Sunday they head back to work all across Egypt. Thursday, the SCA and Dr. Zahi Hawass sent them home with congratulations and encouragement for the future.
Mark Lehner began the ceremonies with an acknowledgment of the hard work of the students, their instructors, and especially Joint Field Directors Mohsen Kamel and Ana Tavares. Without them there would be no field school.
He also gratefully acknowledged the partnership of the American Research Center in Egypt and introduced SCA Project Director, Dr. Janice Kamrin. Janice told us ARCE Director Gerry Scott regretted he could not join the students at graduation, since he believes that training is an essential part of ARCE’s mission in Egypt.
Janice then introduced Secretary General Dr. Zahi Hawass. Dr. Hawass apologized for being late, as he had been before the Egyptian parliament this morning discussing stolen antiquities.
“Training is essential for everything. Keep learning, study abroad, and serve your country,” Dr. Hawass told the graduates.
He enumerated the five major points of focus for the SCA:
- Site management
- Protection of monuments
- Egyptians’ awareness of their heritage
- Return of stolen artifacts
“You are very important in Egyptian society, and the government recognizes this.”
After Dr. Hawass’ remarks, Mark brought Mohsen Kamel and Ana Tavares to the front to once again acknowledge their enormous contribution to the success of the school. The graduates gave them a standing ovation.
Mohsen thanked the Egyptian instructors for bridging the language gap, and for going above and beyond the call of duty.
Ana told the students, “The future of the Field School rests on you. This is not just a present to you. We expect you to go out and do good work.”
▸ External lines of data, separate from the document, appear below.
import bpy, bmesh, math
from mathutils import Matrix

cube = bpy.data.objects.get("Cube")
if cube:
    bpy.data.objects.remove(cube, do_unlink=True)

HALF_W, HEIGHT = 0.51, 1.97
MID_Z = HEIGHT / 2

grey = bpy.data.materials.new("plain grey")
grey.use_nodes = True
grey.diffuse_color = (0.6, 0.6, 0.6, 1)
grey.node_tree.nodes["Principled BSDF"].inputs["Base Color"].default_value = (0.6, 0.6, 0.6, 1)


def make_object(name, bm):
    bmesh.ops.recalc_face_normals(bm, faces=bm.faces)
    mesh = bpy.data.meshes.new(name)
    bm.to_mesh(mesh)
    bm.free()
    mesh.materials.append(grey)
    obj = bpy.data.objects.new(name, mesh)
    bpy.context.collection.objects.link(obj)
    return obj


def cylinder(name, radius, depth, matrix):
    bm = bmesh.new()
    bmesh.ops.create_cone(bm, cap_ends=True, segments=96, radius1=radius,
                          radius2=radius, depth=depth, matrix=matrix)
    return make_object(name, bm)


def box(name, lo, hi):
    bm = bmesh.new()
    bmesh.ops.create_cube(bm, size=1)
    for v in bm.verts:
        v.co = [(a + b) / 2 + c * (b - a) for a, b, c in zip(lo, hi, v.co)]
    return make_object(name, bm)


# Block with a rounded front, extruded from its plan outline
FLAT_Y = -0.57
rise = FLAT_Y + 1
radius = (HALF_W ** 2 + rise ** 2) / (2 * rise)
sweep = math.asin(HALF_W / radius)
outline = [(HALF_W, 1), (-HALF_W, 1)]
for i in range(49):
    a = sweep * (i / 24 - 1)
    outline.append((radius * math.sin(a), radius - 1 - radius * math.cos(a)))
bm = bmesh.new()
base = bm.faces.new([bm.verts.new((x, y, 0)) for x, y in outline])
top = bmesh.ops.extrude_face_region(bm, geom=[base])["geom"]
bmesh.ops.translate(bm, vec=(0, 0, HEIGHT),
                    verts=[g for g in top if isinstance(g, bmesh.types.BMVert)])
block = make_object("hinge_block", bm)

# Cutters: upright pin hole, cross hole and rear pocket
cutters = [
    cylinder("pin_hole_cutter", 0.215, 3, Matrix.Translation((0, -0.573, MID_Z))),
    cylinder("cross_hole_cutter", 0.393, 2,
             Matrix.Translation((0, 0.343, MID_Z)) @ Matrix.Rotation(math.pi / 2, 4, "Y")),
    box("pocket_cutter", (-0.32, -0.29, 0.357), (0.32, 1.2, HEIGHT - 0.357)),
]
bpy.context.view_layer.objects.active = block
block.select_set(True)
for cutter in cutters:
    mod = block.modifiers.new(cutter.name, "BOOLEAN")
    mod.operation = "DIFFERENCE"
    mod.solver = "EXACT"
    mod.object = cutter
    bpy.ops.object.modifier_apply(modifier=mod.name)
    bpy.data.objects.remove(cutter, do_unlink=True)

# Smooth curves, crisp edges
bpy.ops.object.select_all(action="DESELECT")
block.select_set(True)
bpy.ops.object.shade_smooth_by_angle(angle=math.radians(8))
The season is nearly over but there are more posts to come.
Photos: Christine Clifton-Thornton